> **AIM OF THE EXERCISE**
What is printed must match, line for line, the records from their first line through the line containing "panel with coloured", with pictures left out.

(Records from a data source)
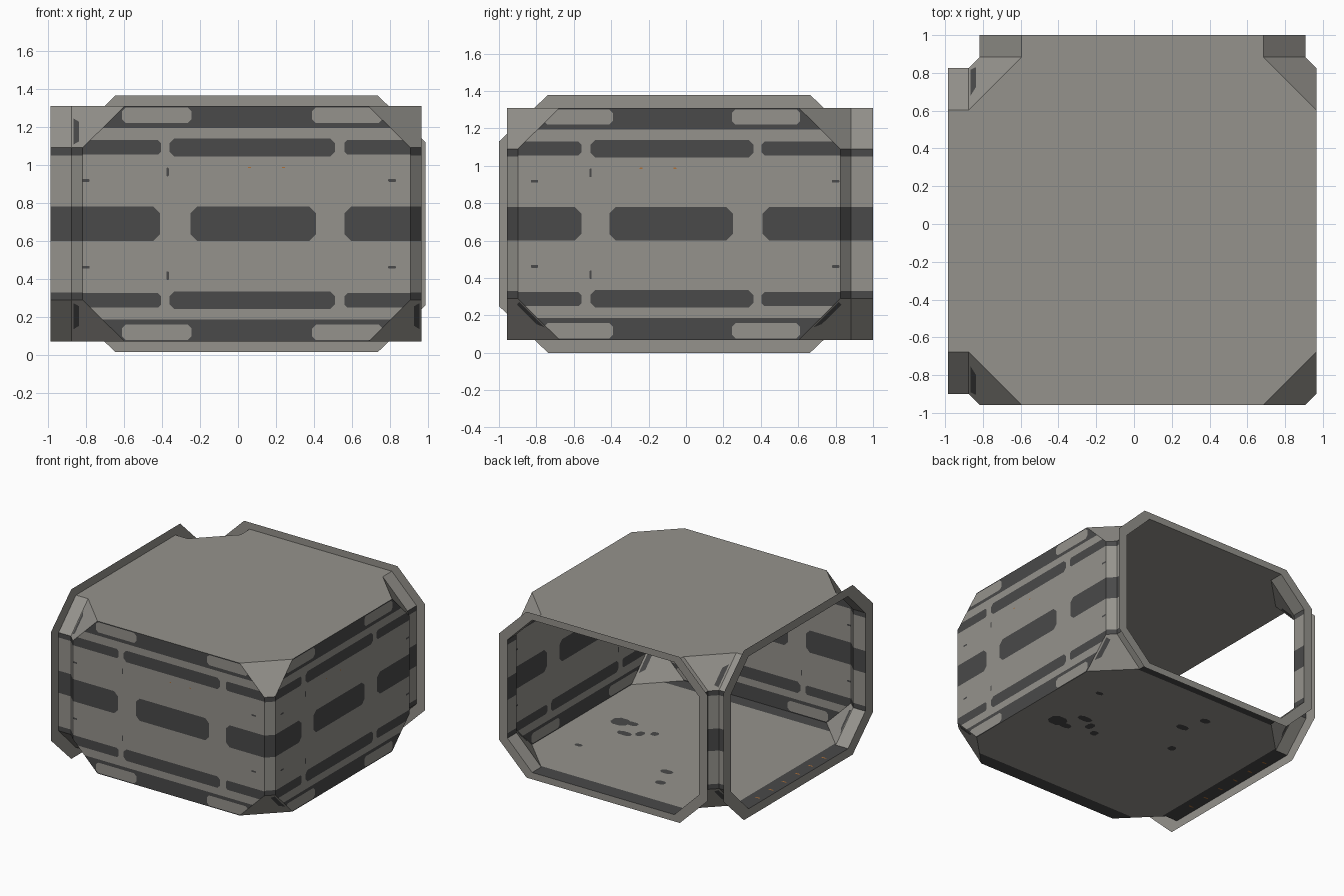
import bpy
from mathutils import Vector as V
from mathutils.geometry import delaunay_2d_cdt, normal

if "Cube" in bpy.data.objects:
    bpy.data.objects.remove(bpy.data.objects["Cube"])

# ---------- materials ----------
def material(name, rgb):
    m = bpy.data.materials.new(name)
    m.diffuse_color = (*rgb, 1)
    m.use_nodes = True
    m.node_tree.nodes["Principled BSDF"].inputs["Base Color"].default_value = m.diffuse_color
    return m

MATS = [material("warm_grey_panel", (0.30, 0.29, 0.265)),
        material("dark_grey_trim", (0.067, 0.067, 0.067)),
        material("orange_mark", (0.42, 0.16, 0.04))]
LIGHT, DARK, ORANGE = 0, 1, 2

# ---------- main dimensions ----------
CX, CY, CZ = 0.045, -0.037, 0.69        # room centre
H, HZ = 0.92, 0.62                      # half width, half height
IN, FLAT, PZ = 0.862, 0.64, 0.40        # pillar edge, flat edge, pillar half height
LEFT, BACK = -0.985, 1.0                # planes of the two openings
CENTRE = V((CX, CY, CZ))


def build(name, verts, faces, mats):
    me = bpy.data.meshes.new(name)
    me.from_pydata(verts, [], faces)
    for m in MATS:
        me.materials.append(m)
    for p, i in zip(me.polygons, mats):
        p.material_index = i
    ob = bpy.data.objects.new(name, me)
    bpy.context.collection.objects.link(ob)
    return ob


def sheet(name, outline, marks=()):
    """Flat panel with coloured regions cut into its faces; later marks win."""
    outline = [V(p) for p in outline]
    n = normal(outline)
    mid = sum(outline, V()) / len(outline)
    if n.dot(mid - CENTRE) < 0:
        n = -n
    o = outline[0]
    u = (outline[1] - o).normalized()
    w = n.cross(u)
    pts, polys = [], []
    for poly in [outline] + [m[0] for m in marks]:
        flat = [V(((V(p) - o).dot(u), (V(p) - o).dot(w))) for p in poly]
        area = sum(a.x * b.y - b.x * a.y for a, b in zip(flat, flat[1:] + flat[:1]))
        if area < 0:
            flat.reverse()
        polys.append(list(range(len(pts), len(pts) + len(flat))))
        pts += flat
    vs, _, fs, _, _, ids = delaunay_2d_cdt(pts, [], polys, 1, 1e-5, True)
    cols = [LIGHT] + [m[1] for m in marks]
    keep = [(f, cols[max(i)]) for f, i in zip(fs, ids) if 0 in i]
    return build(name, [o + u * v.x + w * v.y for v in vs],
                 [k[0] for k in keep], [k[1] for k in keep])


def octagon(a, fa, b, fb):
    return [(-fa, -b), (fa, -b), (a, -fb), (a, fb), (fa, b), (-fa, b), (-a, fb), (-a, -fb)]


def slot(a0, a1, b0, b1, c):
    """Rectangle with cut corners."""
    ca, cb = (a0 + a1) / 2, (b0 + b1) / 2
    ha, hb = (a1 - a0) / 2, (b1 - b0) / 2
    return [(ca + p, cb + q) for p, q in octagon(ha, ha - c, hb, hb - c)]


# ---------- closed walls with painted slots ----------
def wall_marks(at, tick):
    marks = []
    def add(a0, a1, z0, z1, c, col=DARK):
        marks.append(([at(s, z) for s, z in slot(a0, a1, z0, z1, c)], col))
    for a0, a1 in ((-1.3, -0.41), (-0.25, 0.41), (0.56, 1.3)):
        add(a0, a1, 0.60, 0.78, 0.035)
    for k in (1, -1):
        def band(a0, a1, h0, h1, c, col=DARK):
            add(a0, a1, *sorted((CZ + k * h0, CZ + k * h1)), c, col)
        band(-1.3, -0.405, 0.365, 0.44, 0.015)
        band(-0.36, 0.51, 0.355, 0.448, 0.025)
        band(0.56, 1.3, 0.365, 0.44, 0.015)
        band(-1.2, 1.2, 0.503, 0.7, 0.01)
        band(-0.61, -0.245, 0.53, 0.612, 0.02, LIGHT)
        band(0.39, 0.76, 0.53, 0.612, 0.02, LIGHT)
        band(tick - 0.006, tick + 0.006, 0.25, 0.295, 0.003)
        for s in (-0.80, 0.81):
            band(s - 0.02, s + 0.02, 0.221, 0.235, 0.003)
    for s in (0.06, 0.24):
        add(s - 0.008, s + 0.008, 0.983, 0.99, 0.001, ORANGE)
    return marks

front = lambda s, z: (s, CY - H, z)
right = lambda s, z: (CX + H, -s, z)
shape = octagon(IN, FLAT, HZ, PZ)
sheet("front_wall", [front(CX + a, CZ + b) for a, b in shape], wall_marks(front, -0.37))
sheet("right_wall", [right(-CY + a, CZ + b) for a, b in shape], wall_marks(right, 0.51))

# ---------- roof and floor ----------
def deck(z):
    p = [(LEFT, CY - FLAT), (CX - H, CY - FLAT), (CX - FLAT, CY - H), (CX + FLAT, CY - H),
         (CX + H, CY - FLAT), (CX + H, CY + FLAT), (CX + FLAT, CY + H), (CX + FLAT, BACK),
         (CX - FLAT, BACK), (CX - FLAT, CY + H), (CX - H, CY + FLAT), (LEFT, CY + FLAT)]
    return [(x, y, z) for x, y in p]

zf = CZ - HZ
floor_marks = [([(x, y, zf) for x, y in slot(*r, 0.002)], DARK) for r in
               ((LEFT - 0.1, LEFT + 0.13, -1, 1), (-1, 1, BACK - 0.13, BACK + 0.1),
                (-1, 1, -1.1, CY - H + 0.11))]
# worn spots on the floor
for x, y, rx, ry in ((0.66, -0.10, 0.07, 0.06), (0.57, -0.12, 0.05, 0.03), (0.52, 0.05, 0.06, 0.03),
                     (0.42, -0.01, 0.03, 0.04), (0.33, -0.07, 0.03, 0.03), (0.68, 0.41, 0.03, 0.02),
                     (-0.12, 0.42, 0.05, 0.03), (-0.26, 0.13, 0.03, 0.03), (-0.19, 0.60, 0.04, 0.03)):
    floor_marks.append(([(x + a, y + b, zf) for a, b in octagon(rx, rx / 2, ry, ry / 2)], DARK))
# small orange marks beside the left opening
for i in range(6):
    y = -0.45 + i * 0.17
    floor_marks.append(([(x, b, zf) for x, b in slot(-0.95, -0.91, y, y + 0.012, 0.002)], ORANGE))
sheet("roof", deck(CZ + HZ))
sheet("floor", deck(zf), floor_marks)

# ---------- pillars, corner facets and opening reveals ----------
def upright(name, p, q):
    """Vertical strip between two plan points, carrying the three dark bands."""
    rect = lambda z0, z1: [(*p, z0), (*q, z0), (*q, z1), (*p, z1)]
    sheet(name, rect(CZ - PZ, CZ + PZ),
          [(rect(a, b), DARK) for a, b in ((0.60, 0.78), (1.05, CZ + PZ), (CZ - PZ, 0.33))])

for sx, nx in ((-1, "left"), (1, "right")):
    for sy, ny in ((-1, "front"), (1, "back")):
        corner = f"{ny}_{nx}"
        px, py = (CX + sx * H, CY + sy * IN), (CX + sx * IN, CY + sy * H)
        upright(corner + "_pillar", px, py)
        for k, nz in ((1, "upper"), (-1, "lower")):
            zt, zp = CZ + k * HZ, CZ + k * PZ
            a, b = V((CX + sx * H, CY + sy * FLAT, zt)), V((*px, zp))
            d, c = V((CX + sx * FLAT, CY + sy * H, zt)), V((*py, zp))
            marks = []
            if k < 0 or sx < 0:          # dark sliver beside the facet edge
                e = (d - a).normalized()
                marks = [([a.lerp(b, .3) + e * .015, a.lerp(b, .92) + e * .015,
                           a.lerp(b, .85) + e * .055, a.lerp(b, .38) + e * .055], DARK)]
            sheet(f"{corner}_{nz}_facet", [a, b, c, d], marks)
            if sx < 0:
                sheet(f"left_opening_{ny}_{nz}_reveal",
                      [a, b, (LEFT, b.y, b.z), (LEFT, a.y, a.z)])
            if sy > 0:
                sheet(f"back_opening_{nx}_{nz}_reveal",
                      [d, c, (c.x, BACK, c.z), (d.x, BACK, d.z)])
        if sx < 0:
            upright(f"left_opening_{ny}_jamb", px, (LEFT, px[1]))
        if sy > 0:
            upright(f"back_opening_{nx}_jamb", py, (py[0], BACK))

# ---------- flat flanges around the two openings ----------
def flange(name, at, outer, flip):
    vs = [at(a, CZ + b) for a, b in shape + outer]
    fs = [(i, (i + 1) % 8, 8 + (i + 1) % 8, 8 + i) for i in range(8)]
    build(name, vs, [f[::-1] if flip else f for f in fs], [LIGHT] * 8)

flange("left_opening_flange", lambda s, z: (LEFT, CY + s, z),
       octagon(0.963, 0.70, 0.69, 0.44), False)
flange("back_opening_flange", lambda s, z: (CX + s, BACK, z),
       octagon(0.94, 0.69, 0.675, 0.43), False)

> **PROBLEM SOLUTION**
import bpy
from mathutils import Vector as V
from mathutils.geometry import delaunay_2d_cdt, normal

if "Cube" in bpy.data.objects:
    bpy.data.objects.remove(bpy.data.objects["Cube"])

# ---------- materials ----------
def material(name, rgb):
    m = bpy.data.materials.new(name)
    m.diffuse_color = (*rgb, 1)
    m.use_nodes = True
    m.node_tree.nodes["Principled BSDF"].inputs["Base Color"].default_value = m.diffuse_color
    return m

MATS = [material("warm_grey_panel", (0.30, 0.29, 0.265)),
        material("dark_grey_trim", (0.067, 0.067, 0.067)),
        material("orange_mark", (0.42, 0.16, 0.04))]
LIGHT, DARK, ORANGE = 0, 1, 2

# ---------- main dimensions ----------
CX, CY, CZ = 0.045, -0.037, 0.69        # room centre
H, HZ = 0.92, 0.62                      # half width, half height
IN, FLAT, PZ = 0.862, 0.64, 0.40        # pillar edge, flat edge, pillar half height
LEFT, BACK = -0.985, 1.0                # planes of the two openings
CENTRE = V((CX, CY, CZ))


def build(name, verts, faces, mats):
    me = bpy.data.meshes.new(name)
    me.from_pydata(verts, [], faces)
    for m in MATS:
        me.materials.append(m)
    for p, i in zip(me.polygons, mats):
        p.material_index = i
    ob = bpy.data.objects.new(name, me)
    bpy.context.collection.objects.link(ob)
    return ob


def sheet(name, outline, marks=()):
    """Flat panel with coloured regions cut into its faces; later marks win."""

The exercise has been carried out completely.